Tuesday, March 01, 2016

My dossier on Ed Brubaker

I'm starting to get a line on Ed Brubaker, the celebrated writer of such crime comics as Criminal, The Fade-Out, and Velvet:

1) Brubaker works with some terrific artist/illustrators: Sean Phillips on The Fade Out and Criminal, Steve Epting on Velvet. Those guys get the stories' dark atmosphere down, and they know when an illustration should absorb the reader, and when it should retreat, literally, into the background.

2) Brubaker favors fractured, multiple-viewpoint narrative, and he uses it well.

3) Brubaker has a weakness for melodrama. The works beautifully in The Fade-Out and Velvet, less well in "Lawless," the second story arc in Criminal, where it's a bad fit with the story's emotionless-returning-veteran-bent-on-revenge protagonist. What's the point of dragging out a string on deus ex machina secrets if the protagonist will show no more reaction than burying his head in his hands, and that only once that I can recall?

4) That excess will occasionally find its way into dialogue or narration by female characters, in lines like "Do even see me at all?" — soap-opera stuff, and not in a good way.

5) Brubaker and his editors appear not to know the difference between phase and faze and to think that "I won't argue that..." means "I won't disagree..." *
* "I certainly won't argue that betrayal is a big part of the story, for sure. One of the things that I really wanted to write about [in Velvetwas the way espionage agencies use and discard assets and operatives... " 

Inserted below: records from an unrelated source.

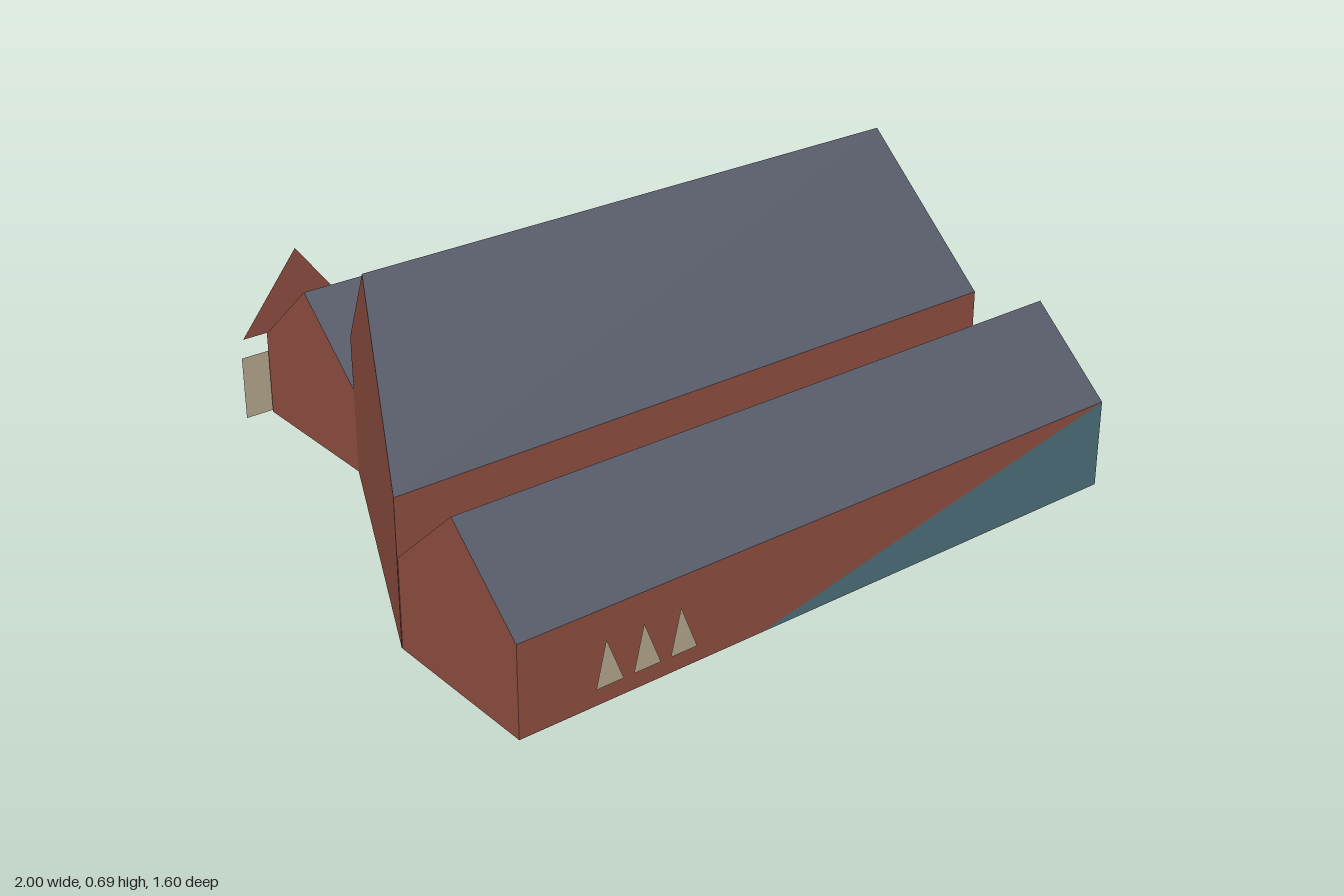
import * as THREE from 'three';

const mat = (name, color) => {
  const m = new THREE.MeshStandardMaterial({ color, side: THREE.DoubleSide });
  m.name = name;
  return m;
};

// Flat convex polygons, each a list of [x, y, z] corners, fanned into triangles
function faces(polys) {
  const pos = [];
  for (const p of polys)
    for (let i = 1; i < p.length - 1; i++) pos.push(...p[0], ...p[i], ...p[i + 1]);
  const g = new THREE.BufferGeometry();
  g.setAttribute('position', new THREE.Float32BufferAttribute(pos, 3));
  g.computeVertexNormals();
  return g;
}

export function createModel() {
  const model = new THREE.Group();
  model.name = 'church';
  const brick = mat('brick', 0x904f41);
  const slate = mat('slate', 0x555a67);
  const teal = mat('teal', 0x4f707c);
  const stone = mat('pale stone', 0xb5a88e);

  const add = (parent, name, polys, material) => {
    const m = new THREE.Mesh(faces(polys), material);
    m.name = name;
    parent.add(m);
  };

  // Gabled hall with its ridge along x; left(z) gives the x of its -x end
  function hall(name, o) {
    const { left, right, zf, zb, hf, hb, rz, ry } = o;
    const group = new THREE.Group();
    group.name = name;
    const L = (y, z) => [left(z), y, z];
    const R = (y, z) => [right, y, z];
    const walls = [
      [R(0, zf), R(0, zb), R(hb, zb), R(ry, rz), R(hf, zf)],
      [L(0, zb), L(0, zf), L(hf, zf), L(ry, rz), L(hb, zb)],
    ];
    if (o.front) walls.push([L(0, zf), R(0, zf), R(hf, zf), L(hf, zf)]);
    if (o.back) walls.push([R(0, zb), L(0, zb), L(hb, zb), R(hb, zb)]);
    add(group, name + 'Walls', walls, brick);
    add(group, name + 'Roof', [
      [L(hf, zf), R(hf, zf), R(ry, rz), L(ry, rz)],
      [R(hb, zb), L(hb, zb), L(ry, rz), R(ry, rz)],
    ], slate);
    model.add(group);
  }

  // Nave with a skewed west end
  hall('nave', {
    left: (z) => -0.827 - z * 0.47, right: 0.69, zf: 0.37, zb: -0.365,
    hf: 0.36, hb: 0.36, rz: 0.003, ry: 0.688, front: true, back: true,
  });

  // Front aisle; its outer wall is split between brick and teal
  hall('frontAisle', {
    left: () => -1, right: 0.69, zf: 0.795, zb: 0.372,
    hf: 0.22, hb: 0.22, rz: 0.582, ry: 0.408,
  });
  const zw = 0.795, split = [-0.37, 0, zw], corner = [0.69, 0.22, zw];
  add(model, 'frontAisleWall', [[[-1, 0, zw], split, corner, [-1, 0.22, zw]]], brick);
  add(model, 'frontTealPanel', [[split, [0.69, 0, zw], corner]], teal);

  // Back aisle in three sections, the middle one with a shifted ridge
  const sections = [[-0.655, -0.262, -0.575, 0.22], [-0.262, 0.497, -0.553, 0.25], [0.497, 0.69, -0.575, 0.22]];
  sections.forEach(([x0, x1, rz, hf], i) => hall('backAisle' + (i + 1), {
    left: () => x0, right: x1, zf: -0.365, zb: -0.782,
    hf, hb: 0.22, rz, ry: 0.403, back: true,
  }));

  // Cross walls inside the back aisle
  for (const x of [0.3, 0.1, -0.1])
    add(model, 'crossWall', [[[x, 0, -0.366], [x, 0, -0.781], [x, 0.22, -0.781], [x, 0.22, -0.366]]], brick);

  // Side annex
  hall('sideAnnex', {
    left: () => 0.69, right: 1, zf: 0.005, zb: -0.395,
    hf: 0.22, hb: 0.22, rz: -0.195, ry: 0.408, front: true, back: true,
  });

  // Pointed windows, as thin triangles just off the walls
  const windows = (name, xs, z, facing) => add(model, name, xs.map((x) => [
    [x - 0.035 * facing, 0.04, z], [x + 0.035 * facing, 0.04, z], [x - 0.008, 0.148, z],
  ]), stone);
  windows('frontWindows', [-0.777, -0.681, -0.585], zw + 0.003, 1);
  windows('innerFrontWindows', [0.42, 0.33, 0.05, -0.04, -0.13, -0.36], zw - 0.003, -1);
  windows('backWindows', [0.64, 0.55, 0.455, 0.36, 0.27, 0.18, 0.085, -0.095, -0.185], -0.785, -1);
  windows('annexWindows', [0.755, 0.845, 0.935], -0.398, -1);

  // Porch gable and door panel at the back
  add(model, 'porchGable', [[[-0.4, 0.22, -0.786], [-0.72, 0.22, -0.786], [-0.56, 0.43, -0.779]]], brick);
  const panel = (name, x0, x1, z, h, m) => add(model, name, [[[x1, 0, z], [x0, 0, z], [x0, h, z], [x1, h, z]]], m);
  panel('doorPanel', -0.72, -0.49, -0.797, 0.16, teal);
  panel('doorSurround', -0.725, -0.475, -0.792, 0.167, stone);

  return model;
}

(It appears that "argue"in the sense that Brubaker uses is, meaning "to disagree with," is not sanctioned by Merriam-Webster, which means that I'm right. But this week I found a third example of its use in that sense. One was from an American novel of the 1950s, which suggests the usage might be older or outmoded. That followed an example from the work of one of the worst writers I have ever come across in my professional life. This suggests the usage might be substandard.  )

© Peter Rozovsky 2016

Labels: , , , , , , ,


Blogger Patrick Murtha said...

But "argue" CAN mean exactly that, "dispute". As in the well-known phrase "argue the point", which appears frequently in English and American literature and is also widely used by ordinary people.

March 01, 2016  
Blogger Peter Rozovsky said...

Thanks for the comment. I would argue

a) that the usage you suggest is idiomatic or specialized, and

b) that the first usage example in the following link backs up my argument and that the second might back up yours: http://idioms.thefreedictionary.com/argue+the+point

March 01, 2016  

Post a Comment

<< Home